Hagel Still Undecided on Filibuster Vote

A leading Senate Republican expressed hope Sunday for a deal to end the divisive fight over the filibustering of judicial nominees, saying that "some of us might be moderately intelligent enough to figure this out."

"We need to work through this," said Sen. Chuck Hagel (search), R-Neb., who is publicly undecided about whether to endorse the GOP threat to use their Senate majority to ban such filibusters.

Hagel noted that private talks are continuing between Senate Majority Leader Bill Frist, R-Tenn., and Senate Minority Leader Harry Reid, D-Nev., in an effort to work out a compromise.

"My goodness, you've got 100 United States senators. Some of us might be moderately intelligent enough to figure this out.
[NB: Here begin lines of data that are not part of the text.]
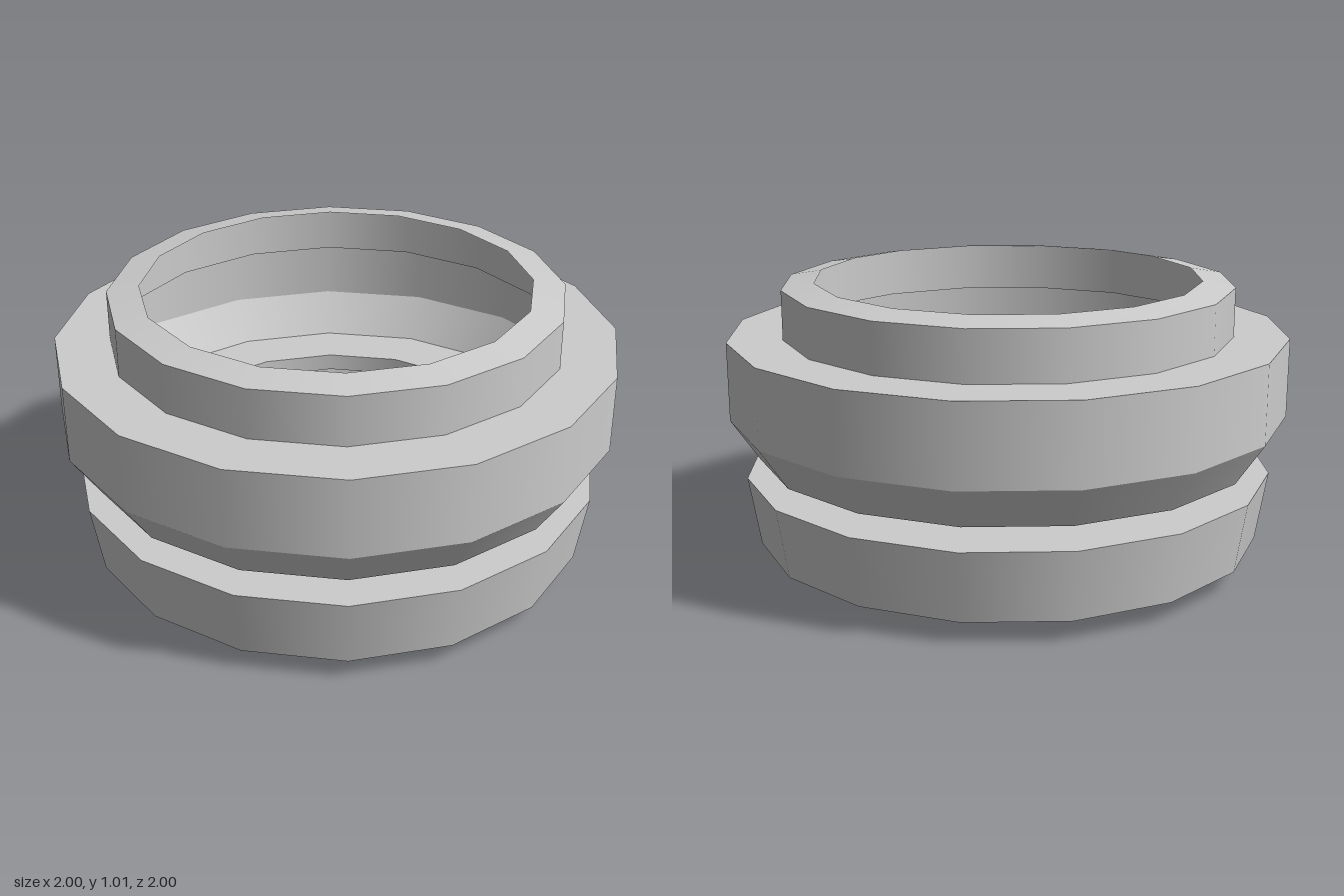
import * as THREE from 'three';

const SIDES = 16;

export function createModel() {
  const group = new THREE.Group();
  group.name = 'groovedRing';
  const grey = new THREE.MeshStandardMaterial({ color: 0xcccccc, side: THREE.DoubleSide });
  grey.name = 'light grey';

  // Each band is a thin turned sheet, smooth around and sharp where bands meet.
  const band = (name, ...points) => {
    const profile = points.map(([r, y]) => new THREE.Vector2(r, y));
    const mesh = new THREE.Mesh(new THREE.LatheGeometry(profile, SIDES), grey);
    mesh.name = name;
    group.add(mesh);
  };

  // Base with a central hole
  band('holeLip', [0.31, 0.055], [0.31, 0]);
  band('bottom', [0.31, 0], [0.68, 0], [0.91, 0.075]);

  // Lower ring
  band('lowerWall', [0.91, 0.075], [0.95, 0.325]);
  band('lowerShoulder', [0.95, 0.325], [0.69, 0.325]);

  // Groove between the rings
  band('neck', [0.69, 0.325], [0.69, 0.39]);
  band('upperUnderside', [0.69, 0.39], [0.9, 0.39]);

  // Upper ring
  band('upperChamfer', [0.9, 0.39], [1, 0.54]);
  band('upperWall', [1, 0.54], [1, 0.82]);
  band('upperShoulder', [1, 0.82], [0.805, 0.82]);

  // Collar and open rim
  band('collar', [0.805, 0.82], [0.805, 0.995]);
  band('rim', [0.805, 0.995], [0.69, 1.015]);

  return group;
}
We would, I think, debase our system and fail our country if we don't do this," Hagel told a Sunday morning broadcast television talk show.

"But you can't give up a minority rights tool in the interest of the country, like the filibuster (search)," he said.

To Sen. Carl Levin, D-Mich., "It's that kind of statement that gives us hope."

The GOP is talking about seeking a parliamentary ruling that declares filibusters are not permitted against judicial nominees. That ruling would ultimately be submitted to the full Senate for a vote, with a simple majority required to prevail.

During President Bush's first term, Democrats filibustered 10 nominees to federal appeals courts and have said they will do so again this year for the seven that Bush renominated. As of late March, the Senate had confirmed 204 judges chosen by Bush, according to the Senate Judiciary Committee.

"I know that Senator Frist and Senator Reid both want to work this out," Hagel said.

It takes 60 votes in the 100-member Senate to stop a filibuster and end unlimited debate intended to block legislation or a nomination. In the current Senate, there are 55 Republicans, 44 Democrats and one independent.

The vice president can break a 50-50 tie. Passing a bill or confirming a nominee requires only a simple majority, 51 senators if all 100 senators are present.

"The United States Senate is a minority rights institution unique in the world," Hagel said. "And I don't think either side wants to give that up. Now, the other part of this, which I also believe strongly, is that presidents deserve votes on their nominees."

Yet he noted that Republicans prevented votes on many of President Clinton's choices for the federal bench.

"The Republicans' hands aren't clean on this either. What we did with Bill Clinton's nominees — about 62 of them — we just didn't give them votes in committee or we didn't bring them up," Hagel said.